**WORK ORDER**
A single number is the answer: how many lines of the entries contain the word "else"?

** Opening DATASET EXTRACT block **

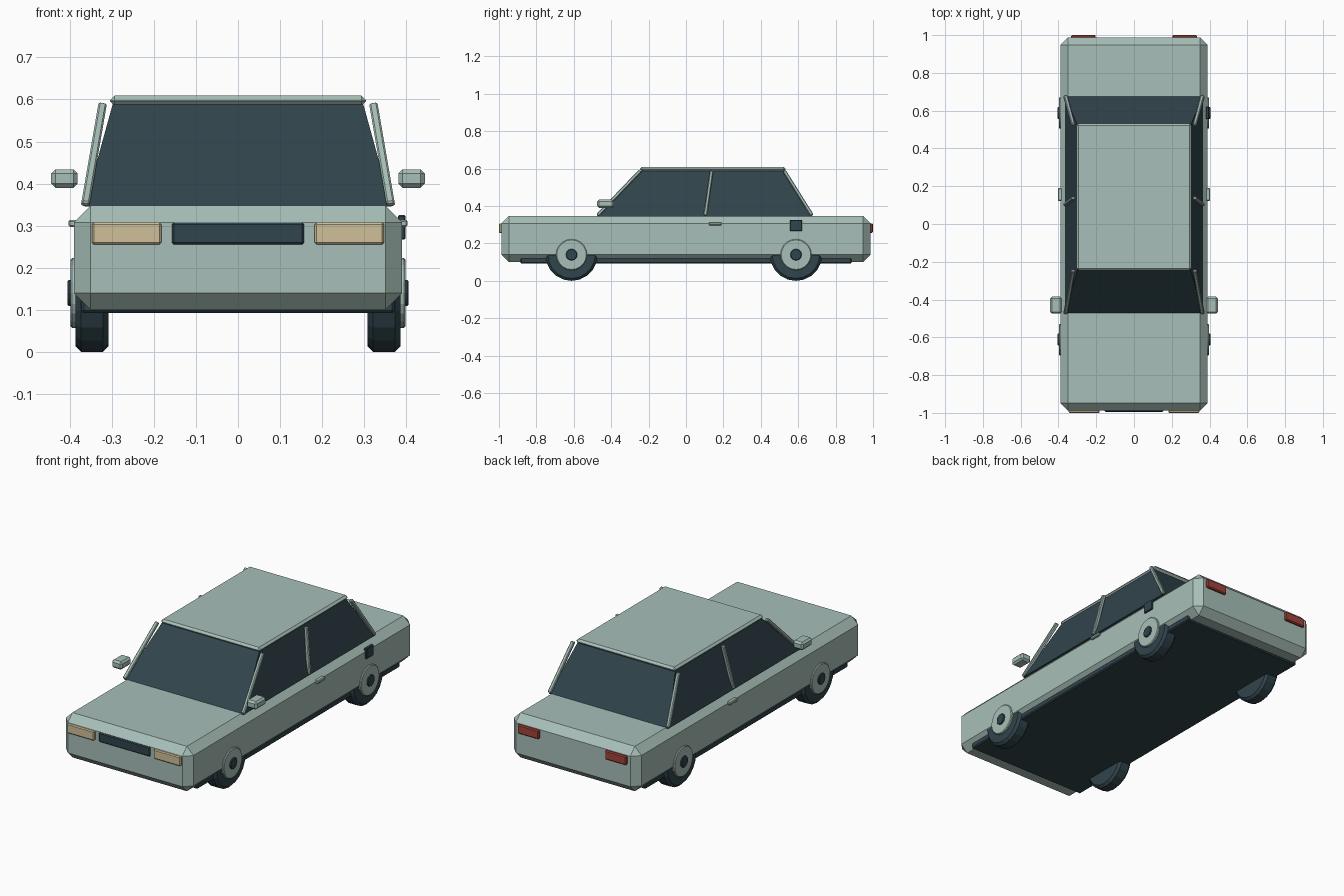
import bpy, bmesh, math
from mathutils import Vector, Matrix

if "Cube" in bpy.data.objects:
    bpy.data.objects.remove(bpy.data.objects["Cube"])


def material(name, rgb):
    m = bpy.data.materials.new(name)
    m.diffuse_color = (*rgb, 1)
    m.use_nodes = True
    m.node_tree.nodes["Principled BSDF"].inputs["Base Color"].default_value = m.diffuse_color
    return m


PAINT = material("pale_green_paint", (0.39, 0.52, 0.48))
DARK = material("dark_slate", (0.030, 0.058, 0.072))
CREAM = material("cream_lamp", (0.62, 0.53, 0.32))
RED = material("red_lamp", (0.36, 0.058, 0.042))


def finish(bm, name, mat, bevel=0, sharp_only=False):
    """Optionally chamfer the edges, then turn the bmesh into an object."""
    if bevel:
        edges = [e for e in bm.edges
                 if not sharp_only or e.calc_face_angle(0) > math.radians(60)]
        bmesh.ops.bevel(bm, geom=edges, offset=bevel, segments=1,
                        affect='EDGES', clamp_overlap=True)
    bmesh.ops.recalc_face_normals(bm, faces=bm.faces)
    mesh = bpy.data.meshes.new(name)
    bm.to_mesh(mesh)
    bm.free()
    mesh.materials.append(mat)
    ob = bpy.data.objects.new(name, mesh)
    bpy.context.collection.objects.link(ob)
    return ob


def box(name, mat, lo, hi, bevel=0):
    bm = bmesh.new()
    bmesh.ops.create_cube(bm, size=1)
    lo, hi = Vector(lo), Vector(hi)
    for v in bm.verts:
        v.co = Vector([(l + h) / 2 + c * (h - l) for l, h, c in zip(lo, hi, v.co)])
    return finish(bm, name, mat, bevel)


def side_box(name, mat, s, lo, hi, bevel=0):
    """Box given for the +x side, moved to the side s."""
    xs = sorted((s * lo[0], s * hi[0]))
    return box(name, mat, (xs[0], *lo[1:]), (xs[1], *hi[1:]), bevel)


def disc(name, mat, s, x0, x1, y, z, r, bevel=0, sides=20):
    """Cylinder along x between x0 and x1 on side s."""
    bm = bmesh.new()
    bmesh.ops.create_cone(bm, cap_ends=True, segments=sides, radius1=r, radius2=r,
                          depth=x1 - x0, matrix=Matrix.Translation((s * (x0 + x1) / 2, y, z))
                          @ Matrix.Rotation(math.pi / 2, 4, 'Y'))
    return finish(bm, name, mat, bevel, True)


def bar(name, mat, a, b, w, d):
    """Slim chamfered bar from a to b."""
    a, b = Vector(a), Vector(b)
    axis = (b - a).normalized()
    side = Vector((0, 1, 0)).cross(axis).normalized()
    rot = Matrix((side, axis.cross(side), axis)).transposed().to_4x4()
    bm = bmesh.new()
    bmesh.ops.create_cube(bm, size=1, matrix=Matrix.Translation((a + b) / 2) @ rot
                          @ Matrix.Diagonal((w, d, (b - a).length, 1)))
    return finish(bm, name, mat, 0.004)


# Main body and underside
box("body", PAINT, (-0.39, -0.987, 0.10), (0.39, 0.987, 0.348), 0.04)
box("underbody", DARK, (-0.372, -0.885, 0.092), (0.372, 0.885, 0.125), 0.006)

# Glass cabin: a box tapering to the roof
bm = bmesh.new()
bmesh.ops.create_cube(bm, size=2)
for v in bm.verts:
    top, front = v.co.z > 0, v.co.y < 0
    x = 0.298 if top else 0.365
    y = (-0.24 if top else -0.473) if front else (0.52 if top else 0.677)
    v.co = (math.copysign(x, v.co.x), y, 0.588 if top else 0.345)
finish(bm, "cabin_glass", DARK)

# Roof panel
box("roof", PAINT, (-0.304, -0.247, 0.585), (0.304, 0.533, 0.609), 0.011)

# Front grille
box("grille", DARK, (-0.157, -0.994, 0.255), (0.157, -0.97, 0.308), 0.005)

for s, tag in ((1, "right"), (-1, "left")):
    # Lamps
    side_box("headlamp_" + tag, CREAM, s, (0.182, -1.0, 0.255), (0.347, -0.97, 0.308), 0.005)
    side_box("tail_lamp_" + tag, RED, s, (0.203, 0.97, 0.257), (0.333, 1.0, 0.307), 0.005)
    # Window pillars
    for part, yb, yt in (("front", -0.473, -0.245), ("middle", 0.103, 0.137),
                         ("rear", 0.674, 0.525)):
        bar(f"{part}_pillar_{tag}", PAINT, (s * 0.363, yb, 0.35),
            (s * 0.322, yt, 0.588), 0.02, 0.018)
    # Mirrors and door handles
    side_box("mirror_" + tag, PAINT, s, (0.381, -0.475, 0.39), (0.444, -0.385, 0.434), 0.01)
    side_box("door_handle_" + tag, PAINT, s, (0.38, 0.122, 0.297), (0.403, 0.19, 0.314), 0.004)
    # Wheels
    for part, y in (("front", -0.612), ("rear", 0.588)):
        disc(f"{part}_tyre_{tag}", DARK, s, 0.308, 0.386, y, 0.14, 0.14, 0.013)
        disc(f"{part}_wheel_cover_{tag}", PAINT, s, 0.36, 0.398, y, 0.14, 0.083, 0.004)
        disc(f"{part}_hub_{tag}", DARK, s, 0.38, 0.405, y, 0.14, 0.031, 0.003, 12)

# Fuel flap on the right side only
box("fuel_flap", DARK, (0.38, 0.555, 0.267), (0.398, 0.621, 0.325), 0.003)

** Closing DATASET EXTRACT block **

**ANSWER SECTION**
3